There has been some public discussion in comp.risks on signed binaries. ActiveX technology allows client software such as mail agents/browsers/etc. to run foreign code fragments. Unlike Java, there is no typesafety information attached to these fragments, which leads to many security problems.
ActiveX addresses security issues by relying on digital signatures to establish origin and leaving it to the user to make a trust decision based on certifiers. They have an API for creating, checking and manipulating signed code, though it is not clear how well their scheme handles revocation of credentials.
Recently, some German hackers showed how to steal money from Quicken users through ActiveX extensions. Here's the discussion that ensued on comp.risks:
My conclusion is that ActiveX technology is good for sharing code within a single security domain such as an intranet, but is unsuitable for use over the Internet at large. ActiveX can work well within an intranet because local auditing, security policies, and trust relationships already exist within an intranet. Any attempt to deploy ActiveX on a global scale is open to serious security attacks. A scheme such as Java, where the safety and security of incoming code can be checked independently without relying on trust, is necessary when going across domains of trust.

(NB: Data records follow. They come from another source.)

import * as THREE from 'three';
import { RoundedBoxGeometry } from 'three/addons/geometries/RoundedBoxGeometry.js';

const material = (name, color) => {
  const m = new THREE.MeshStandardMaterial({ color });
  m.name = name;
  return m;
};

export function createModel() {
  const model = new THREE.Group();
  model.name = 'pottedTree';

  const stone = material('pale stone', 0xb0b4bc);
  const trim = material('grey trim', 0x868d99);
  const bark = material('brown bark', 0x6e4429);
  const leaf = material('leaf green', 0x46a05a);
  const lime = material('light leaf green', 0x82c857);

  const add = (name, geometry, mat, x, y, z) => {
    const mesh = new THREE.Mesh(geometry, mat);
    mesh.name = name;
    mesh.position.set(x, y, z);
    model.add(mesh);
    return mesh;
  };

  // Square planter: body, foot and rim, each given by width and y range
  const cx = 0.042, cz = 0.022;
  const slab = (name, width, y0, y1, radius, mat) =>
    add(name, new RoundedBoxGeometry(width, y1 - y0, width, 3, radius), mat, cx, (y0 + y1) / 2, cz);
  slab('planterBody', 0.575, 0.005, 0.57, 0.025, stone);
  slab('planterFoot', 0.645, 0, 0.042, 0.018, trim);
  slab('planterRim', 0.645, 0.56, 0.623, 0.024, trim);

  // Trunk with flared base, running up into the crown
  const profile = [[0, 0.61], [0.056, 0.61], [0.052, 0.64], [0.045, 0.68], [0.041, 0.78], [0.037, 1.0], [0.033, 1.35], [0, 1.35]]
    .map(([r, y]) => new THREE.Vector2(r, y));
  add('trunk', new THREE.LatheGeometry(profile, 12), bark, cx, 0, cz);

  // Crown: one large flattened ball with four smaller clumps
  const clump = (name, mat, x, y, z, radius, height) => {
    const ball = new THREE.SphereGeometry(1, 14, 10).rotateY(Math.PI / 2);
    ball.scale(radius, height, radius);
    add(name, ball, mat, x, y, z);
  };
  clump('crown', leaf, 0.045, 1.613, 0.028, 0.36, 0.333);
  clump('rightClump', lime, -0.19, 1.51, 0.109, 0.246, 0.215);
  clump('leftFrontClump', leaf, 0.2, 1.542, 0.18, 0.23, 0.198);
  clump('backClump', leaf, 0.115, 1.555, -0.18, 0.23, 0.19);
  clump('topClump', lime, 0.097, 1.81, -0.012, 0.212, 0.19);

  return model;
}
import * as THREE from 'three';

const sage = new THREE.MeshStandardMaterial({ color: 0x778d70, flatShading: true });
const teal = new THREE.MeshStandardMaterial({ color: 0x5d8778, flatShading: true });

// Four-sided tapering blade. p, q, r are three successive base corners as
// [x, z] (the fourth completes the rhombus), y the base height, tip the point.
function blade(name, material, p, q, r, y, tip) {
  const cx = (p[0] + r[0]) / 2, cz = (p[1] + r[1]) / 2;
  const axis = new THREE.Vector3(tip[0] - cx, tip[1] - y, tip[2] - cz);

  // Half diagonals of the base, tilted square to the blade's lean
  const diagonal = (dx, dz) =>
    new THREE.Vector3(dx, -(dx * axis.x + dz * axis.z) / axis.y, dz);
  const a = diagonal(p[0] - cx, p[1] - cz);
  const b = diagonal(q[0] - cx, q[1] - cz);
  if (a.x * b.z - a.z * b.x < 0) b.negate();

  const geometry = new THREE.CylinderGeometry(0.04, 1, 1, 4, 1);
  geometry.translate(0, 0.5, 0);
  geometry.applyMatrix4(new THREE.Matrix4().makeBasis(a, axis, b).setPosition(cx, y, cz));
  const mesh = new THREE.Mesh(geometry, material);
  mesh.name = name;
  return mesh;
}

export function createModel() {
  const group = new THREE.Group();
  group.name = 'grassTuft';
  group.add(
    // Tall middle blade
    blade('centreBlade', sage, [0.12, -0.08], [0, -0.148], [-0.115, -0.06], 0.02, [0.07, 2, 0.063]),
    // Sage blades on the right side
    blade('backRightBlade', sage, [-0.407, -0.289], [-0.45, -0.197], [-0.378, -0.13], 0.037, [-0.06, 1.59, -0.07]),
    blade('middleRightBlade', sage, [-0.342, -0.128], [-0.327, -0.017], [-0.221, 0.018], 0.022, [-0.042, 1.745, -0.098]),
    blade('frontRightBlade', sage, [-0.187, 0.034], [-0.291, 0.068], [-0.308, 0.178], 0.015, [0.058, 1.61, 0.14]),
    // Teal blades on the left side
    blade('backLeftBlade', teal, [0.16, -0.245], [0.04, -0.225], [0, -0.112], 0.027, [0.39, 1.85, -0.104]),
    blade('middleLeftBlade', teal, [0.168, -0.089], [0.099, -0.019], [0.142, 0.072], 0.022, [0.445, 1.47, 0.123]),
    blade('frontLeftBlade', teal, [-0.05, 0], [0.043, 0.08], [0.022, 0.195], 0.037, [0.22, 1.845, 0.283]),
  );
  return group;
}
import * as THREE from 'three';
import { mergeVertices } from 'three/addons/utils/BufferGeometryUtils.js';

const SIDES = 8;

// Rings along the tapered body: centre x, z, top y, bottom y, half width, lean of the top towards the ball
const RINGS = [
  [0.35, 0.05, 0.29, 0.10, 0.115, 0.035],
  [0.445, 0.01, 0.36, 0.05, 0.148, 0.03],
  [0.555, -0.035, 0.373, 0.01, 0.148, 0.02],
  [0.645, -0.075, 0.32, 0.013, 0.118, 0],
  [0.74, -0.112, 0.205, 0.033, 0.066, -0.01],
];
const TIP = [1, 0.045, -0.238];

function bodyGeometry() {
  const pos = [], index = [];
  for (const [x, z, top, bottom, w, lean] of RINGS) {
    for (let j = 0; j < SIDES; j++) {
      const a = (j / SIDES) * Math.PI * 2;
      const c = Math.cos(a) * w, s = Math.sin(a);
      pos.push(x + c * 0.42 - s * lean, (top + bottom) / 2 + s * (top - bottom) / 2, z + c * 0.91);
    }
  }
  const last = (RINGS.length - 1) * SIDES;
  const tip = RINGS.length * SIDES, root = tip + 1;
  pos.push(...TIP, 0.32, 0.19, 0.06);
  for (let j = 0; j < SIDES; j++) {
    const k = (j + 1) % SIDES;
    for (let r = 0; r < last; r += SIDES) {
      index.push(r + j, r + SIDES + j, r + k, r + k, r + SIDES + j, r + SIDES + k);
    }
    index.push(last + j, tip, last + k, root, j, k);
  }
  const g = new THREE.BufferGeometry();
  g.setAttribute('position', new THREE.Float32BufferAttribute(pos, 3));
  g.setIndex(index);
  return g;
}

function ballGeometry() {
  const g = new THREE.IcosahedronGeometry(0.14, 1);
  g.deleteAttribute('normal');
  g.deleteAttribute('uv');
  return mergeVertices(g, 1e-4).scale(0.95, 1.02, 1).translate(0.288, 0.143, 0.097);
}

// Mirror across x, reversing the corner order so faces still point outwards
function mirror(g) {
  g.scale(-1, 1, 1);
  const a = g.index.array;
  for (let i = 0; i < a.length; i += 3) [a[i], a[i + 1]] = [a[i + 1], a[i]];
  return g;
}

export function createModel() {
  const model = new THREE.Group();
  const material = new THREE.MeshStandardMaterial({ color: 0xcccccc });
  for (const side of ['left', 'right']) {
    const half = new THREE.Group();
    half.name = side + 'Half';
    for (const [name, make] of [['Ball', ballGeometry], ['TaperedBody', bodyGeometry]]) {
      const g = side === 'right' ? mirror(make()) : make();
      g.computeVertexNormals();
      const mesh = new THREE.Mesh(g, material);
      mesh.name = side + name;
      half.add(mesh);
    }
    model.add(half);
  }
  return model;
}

We believe that our work on the Kimera Project combines the advantages of both technologies. A Kimera firewall verifies the safety and security of foreign code at its point of entry into a security domain. A Kimera firewall can also modify the incoming code according to central security restrictions, make entries in a secure audit trail, and perform mandatory access control for an enterprise. It then compiles the Java code into native code, and forwards it to a client with a local certificate. The clients can be made leaner and smaller since they can defer verification and compilation services to their Kimera Firewall.